“I remain committed to ensuring that our city’s zoning regulations evolve with the times, reflecting the needs and realities of our communities,” said Council Member Kevin C. Riley, Chair of the Subcommittee on Zoning and Franchises. “Today’s vote on Zoning for Economic Opportunity marks a crucial step forward in modernizing our zoning resolution to better serve the diverse economic landscape of New York City. As Chair of the Subcommittee on Zoning and Franchises, we, at the Council, are working collaboratively to address key concerns raised by residents, community boards, and civic organizations. Our goal is to ensure that pedestrian-friendly corridors are preserved, residential areas are thoughtfully protected, and community input remains integral to the process.

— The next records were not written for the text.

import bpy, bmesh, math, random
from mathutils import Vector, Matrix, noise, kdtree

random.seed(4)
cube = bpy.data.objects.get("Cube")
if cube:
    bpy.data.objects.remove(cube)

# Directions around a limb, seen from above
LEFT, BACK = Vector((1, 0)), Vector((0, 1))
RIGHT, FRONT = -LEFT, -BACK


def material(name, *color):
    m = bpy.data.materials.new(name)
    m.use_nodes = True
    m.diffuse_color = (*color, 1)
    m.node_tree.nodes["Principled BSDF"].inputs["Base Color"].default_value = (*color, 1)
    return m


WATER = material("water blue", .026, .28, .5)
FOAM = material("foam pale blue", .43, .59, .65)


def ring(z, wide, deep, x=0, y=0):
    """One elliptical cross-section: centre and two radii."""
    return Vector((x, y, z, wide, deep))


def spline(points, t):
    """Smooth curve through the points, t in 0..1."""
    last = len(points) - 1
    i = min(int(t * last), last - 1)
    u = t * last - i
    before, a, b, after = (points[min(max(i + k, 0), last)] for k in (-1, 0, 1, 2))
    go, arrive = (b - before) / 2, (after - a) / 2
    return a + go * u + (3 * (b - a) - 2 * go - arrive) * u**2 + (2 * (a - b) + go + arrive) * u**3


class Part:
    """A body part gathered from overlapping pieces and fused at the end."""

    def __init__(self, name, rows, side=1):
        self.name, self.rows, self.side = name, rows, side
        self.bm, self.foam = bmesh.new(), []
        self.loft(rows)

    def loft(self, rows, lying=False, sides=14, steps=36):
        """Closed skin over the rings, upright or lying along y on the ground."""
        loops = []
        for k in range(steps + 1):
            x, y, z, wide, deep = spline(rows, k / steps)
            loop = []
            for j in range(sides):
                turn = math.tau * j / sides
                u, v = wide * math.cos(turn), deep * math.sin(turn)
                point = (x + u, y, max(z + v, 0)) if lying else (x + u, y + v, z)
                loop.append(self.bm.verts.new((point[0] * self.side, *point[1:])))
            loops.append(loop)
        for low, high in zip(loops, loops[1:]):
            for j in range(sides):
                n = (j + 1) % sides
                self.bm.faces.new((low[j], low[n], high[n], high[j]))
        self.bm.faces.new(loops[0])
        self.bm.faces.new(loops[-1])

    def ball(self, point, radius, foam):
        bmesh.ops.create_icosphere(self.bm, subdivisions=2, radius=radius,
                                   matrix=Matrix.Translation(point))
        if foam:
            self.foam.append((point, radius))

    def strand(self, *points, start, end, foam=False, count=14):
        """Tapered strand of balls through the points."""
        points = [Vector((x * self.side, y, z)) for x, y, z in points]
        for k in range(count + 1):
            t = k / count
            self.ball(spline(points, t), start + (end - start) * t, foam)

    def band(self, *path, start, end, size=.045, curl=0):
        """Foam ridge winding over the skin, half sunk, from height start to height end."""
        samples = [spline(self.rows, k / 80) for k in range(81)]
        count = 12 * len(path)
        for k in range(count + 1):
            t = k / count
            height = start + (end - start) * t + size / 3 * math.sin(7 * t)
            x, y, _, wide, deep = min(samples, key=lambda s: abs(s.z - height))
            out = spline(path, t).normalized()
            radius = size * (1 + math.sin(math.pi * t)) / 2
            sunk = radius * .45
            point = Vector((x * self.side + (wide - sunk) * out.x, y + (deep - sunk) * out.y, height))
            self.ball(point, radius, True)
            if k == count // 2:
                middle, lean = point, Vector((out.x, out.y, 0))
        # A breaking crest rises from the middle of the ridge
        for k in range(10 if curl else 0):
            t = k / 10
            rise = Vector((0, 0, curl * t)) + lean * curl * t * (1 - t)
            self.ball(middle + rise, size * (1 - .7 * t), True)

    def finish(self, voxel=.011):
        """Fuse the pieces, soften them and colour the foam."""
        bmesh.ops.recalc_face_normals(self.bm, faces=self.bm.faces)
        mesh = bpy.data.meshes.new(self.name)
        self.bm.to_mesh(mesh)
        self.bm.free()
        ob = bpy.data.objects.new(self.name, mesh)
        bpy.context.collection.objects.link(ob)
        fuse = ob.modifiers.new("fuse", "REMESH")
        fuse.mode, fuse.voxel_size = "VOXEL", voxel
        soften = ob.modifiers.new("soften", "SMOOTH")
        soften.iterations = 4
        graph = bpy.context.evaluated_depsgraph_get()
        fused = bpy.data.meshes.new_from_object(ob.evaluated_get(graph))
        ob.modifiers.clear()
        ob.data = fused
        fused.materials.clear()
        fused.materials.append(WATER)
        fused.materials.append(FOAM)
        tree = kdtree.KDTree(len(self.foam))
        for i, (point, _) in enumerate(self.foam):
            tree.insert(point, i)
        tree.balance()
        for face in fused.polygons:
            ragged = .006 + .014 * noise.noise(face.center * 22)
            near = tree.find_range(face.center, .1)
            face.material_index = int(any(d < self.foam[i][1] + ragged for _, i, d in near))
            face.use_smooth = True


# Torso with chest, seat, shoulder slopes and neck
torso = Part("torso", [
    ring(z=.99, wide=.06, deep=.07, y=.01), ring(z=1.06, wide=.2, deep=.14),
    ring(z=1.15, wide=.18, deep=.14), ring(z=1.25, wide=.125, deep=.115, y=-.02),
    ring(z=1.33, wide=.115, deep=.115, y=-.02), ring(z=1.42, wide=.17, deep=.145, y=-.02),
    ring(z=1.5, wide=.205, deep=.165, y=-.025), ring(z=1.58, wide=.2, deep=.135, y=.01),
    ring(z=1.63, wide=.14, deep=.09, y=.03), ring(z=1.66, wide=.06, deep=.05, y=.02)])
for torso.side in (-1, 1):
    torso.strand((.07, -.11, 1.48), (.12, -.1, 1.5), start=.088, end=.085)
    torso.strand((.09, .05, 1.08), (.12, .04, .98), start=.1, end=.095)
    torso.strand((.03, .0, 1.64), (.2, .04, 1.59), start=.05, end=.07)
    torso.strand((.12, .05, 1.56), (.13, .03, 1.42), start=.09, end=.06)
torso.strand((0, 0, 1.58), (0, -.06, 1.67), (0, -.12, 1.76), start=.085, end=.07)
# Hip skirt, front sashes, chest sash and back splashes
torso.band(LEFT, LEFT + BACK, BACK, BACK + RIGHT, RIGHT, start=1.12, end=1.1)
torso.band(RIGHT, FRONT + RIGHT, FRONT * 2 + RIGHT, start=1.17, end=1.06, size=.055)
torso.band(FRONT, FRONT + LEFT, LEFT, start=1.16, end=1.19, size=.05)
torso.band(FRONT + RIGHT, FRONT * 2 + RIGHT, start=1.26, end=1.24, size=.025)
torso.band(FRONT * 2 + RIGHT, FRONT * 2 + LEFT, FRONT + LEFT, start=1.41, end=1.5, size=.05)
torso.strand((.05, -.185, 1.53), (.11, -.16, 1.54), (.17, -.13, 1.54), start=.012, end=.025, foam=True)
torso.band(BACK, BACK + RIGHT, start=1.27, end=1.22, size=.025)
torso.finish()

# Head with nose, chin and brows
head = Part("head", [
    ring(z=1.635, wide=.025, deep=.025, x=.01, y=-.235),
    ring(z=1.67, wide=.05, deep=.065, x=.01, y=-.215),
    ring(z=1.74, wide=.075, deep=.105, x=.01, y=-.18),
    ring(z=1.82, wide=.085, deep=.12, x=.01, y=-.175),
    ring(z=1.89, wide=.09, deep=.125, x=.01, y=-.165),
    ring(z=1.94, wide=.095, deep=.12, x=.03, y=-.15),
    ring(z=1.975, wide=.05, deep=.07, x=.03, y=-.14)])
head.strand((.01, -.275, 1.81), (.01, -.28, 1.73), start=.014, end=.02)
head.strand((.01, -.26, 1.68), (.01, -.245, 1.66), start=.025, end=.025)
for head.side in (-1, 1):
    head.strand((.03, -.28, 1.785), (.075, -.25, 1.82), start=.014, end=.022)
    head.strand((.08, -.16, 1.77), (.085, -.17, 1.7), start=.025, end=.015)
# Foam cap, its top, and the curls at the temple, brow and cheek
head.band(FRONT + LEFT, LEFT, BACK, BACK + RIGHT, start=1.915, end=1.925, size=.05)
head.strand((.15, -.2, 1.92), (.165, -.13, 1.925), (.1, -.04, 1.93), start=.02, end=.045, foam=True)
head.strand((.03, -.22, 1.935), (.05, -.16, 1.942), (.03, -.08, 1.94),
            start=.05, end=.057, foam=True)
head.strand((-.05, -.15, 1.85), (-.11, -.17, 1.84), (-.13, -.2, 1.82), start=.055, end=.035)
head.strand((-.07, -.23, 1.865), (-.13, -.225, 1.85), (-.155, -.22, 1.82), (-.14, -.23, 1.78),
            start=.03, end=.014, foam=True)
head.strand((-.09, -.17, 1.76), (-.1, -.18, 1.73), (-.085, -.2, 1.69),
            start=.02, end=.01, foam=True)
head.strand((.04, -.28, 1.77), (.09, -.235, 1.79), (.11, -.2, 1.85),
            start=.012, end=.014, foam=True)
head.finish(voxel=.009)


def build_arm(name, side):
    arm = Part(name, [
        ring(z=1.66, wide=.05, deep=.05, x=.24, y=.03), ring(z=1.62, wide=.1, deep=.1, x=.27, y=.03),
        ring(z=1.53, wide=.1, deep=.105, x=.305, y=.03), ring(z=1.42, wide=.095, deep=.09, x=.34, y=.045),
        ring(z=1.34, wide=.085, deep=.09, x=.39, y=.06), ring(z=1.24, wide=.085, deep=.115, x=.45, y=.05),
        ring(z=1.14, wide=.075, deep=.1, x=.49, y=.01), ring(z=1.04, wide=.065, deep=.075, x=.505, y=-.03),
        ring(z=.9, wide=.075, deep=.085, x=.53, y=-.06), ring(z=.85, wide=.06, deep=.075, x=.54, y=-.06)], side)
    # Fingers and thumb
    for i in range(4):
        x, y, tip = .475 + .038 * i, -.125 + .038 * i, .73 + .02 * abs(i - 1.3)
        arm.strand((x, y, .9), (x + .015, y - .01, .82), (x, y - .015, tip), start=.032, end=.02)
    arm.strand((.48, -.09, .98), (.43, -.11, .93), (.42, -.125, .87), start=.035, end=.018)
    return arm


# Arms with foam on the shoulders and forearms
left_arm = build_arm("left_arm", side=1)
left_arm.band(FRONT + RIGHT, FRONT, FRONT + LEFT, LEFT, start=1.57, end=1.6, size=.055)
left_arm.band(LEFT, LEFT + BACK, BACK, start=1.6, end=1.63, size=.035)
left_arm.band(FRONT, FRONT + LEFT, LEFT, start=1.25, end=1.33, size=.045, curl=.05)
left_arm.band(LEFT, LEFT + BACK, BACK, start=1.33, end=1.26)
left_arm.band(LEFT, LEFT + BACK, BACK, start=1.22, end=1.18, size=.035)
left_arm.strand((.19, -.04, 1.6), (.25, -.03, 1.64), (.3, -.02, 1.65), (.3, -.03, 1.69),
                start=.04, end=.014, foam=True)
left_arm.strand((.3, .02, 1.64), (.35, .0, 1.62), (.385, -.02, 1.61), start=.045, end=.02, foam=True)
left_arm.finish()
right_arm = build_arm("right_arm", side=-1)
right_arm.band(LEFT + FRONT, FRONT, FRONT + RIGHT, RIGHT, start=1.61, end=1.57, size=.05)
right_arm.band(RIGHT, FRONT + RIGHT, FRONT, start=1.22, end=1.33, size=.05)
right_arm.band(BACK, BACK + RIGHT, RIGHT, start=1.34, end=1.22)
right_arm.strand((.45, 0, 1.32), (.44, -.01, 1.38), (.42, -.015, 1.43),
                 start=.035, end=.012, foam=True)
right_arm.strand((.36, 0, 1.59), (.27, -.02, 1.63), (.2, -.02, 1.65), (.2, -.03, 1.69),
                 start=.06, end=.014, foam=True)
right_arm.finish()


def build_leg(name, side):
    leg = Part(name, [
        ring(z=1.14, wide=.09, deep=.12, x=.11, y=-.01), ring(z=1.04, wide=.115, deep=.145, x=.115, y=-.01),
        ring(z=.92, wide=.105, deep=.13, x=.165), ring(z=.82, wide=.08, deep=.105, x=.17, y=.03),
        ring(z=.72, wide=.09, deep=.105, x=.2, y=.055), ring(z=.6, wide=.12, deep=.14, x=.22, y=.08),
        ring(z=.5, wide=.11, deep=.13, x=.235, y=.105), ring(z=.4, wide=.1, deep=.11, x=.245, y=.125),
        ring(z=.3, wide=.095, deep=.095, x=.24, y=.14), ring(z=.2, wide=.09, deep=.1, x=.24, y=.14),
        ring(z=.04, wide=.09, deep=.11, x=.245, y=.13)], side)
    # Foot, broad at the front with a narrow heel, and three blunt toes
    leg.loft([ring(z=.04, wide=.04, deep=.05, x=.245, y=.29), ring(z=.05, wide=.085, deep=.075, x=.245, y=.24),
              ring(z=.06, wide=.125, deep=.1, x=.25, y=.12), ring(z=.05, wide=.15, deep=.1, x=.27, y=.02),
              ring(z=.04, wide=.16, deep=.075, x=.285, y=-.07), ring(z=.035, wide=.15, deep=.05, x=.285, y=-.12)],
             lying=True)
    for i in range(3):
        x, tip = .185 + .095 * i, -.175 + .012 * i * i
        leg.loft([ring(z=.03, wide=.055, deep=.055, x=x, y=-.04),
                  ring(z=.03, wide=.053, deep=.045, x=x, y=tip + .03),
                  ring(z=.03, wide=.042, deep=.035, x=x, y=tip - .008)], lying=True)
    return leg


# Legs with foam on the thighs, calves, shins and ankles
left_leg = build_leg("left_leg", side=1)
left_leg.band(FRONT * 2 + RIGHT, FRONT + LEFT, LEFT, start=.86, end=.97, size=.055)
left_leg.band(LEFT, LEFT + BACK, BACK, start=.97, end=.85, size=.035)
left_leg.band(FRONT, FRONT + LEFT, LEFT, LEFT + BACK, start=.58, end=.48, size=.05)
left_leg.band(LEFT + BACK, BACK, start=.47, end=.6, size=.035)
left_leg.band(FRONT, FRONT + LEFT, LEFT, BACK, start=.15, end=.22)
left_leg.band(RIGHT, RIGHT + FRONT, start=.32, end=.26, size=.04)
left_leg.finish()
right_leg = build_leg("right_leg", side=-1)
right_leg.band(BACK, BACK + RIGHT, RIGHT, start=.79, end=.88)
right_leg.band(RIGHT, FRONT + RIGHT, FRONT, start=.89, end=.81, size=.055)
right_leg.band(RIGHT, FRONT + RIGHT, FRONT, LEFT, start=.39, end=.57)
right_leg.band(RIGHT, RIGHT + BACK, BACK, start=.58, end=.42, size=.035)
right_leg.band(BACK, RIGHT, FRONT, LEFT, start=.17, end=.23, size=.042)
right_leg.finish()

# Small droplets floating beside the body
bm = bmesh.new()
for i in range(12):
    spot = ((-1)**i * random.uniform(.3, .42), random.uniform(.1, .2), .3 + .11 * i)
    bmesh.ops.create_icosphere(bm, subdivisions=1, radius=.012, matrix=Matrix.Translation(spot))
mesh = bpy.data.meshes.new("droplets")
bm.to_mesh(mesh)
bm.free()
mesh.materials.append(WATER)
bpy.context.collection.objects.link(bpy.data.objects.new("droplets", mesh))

We recognize the necessity of robust enforcement mechanisms to uphold these regulations effectively. Moving forward, we are actively addressing emerging challenges such as last-mile warehouses, with a focus on prioritizing environmental justice and the equitable distribution of resources. Together, with a clear commitment to inclusivity and progress, we are paving the way for a more vibrant and resilient city for all.”

“Over a year ago, I joined the Speaker, a group of council members, advocates, and other elected officials, and started organizing to bring manufacturing into the conversation about the Zoning for Economic Opportunity text amendment,” said Council Member Jennifer Gutiérrez, Member of the M-Zone Coalition. “We knew that we cannot talk about the city’s economic future without highlighting the indispensable role of manufacturing and industrial jobs – and that this was a critical moment to leverage to protect them. We are thankful to the Department of City Planning for working closely with our coalition to do what none have been able to do for decades: protect our industrial business zones for a century to come.”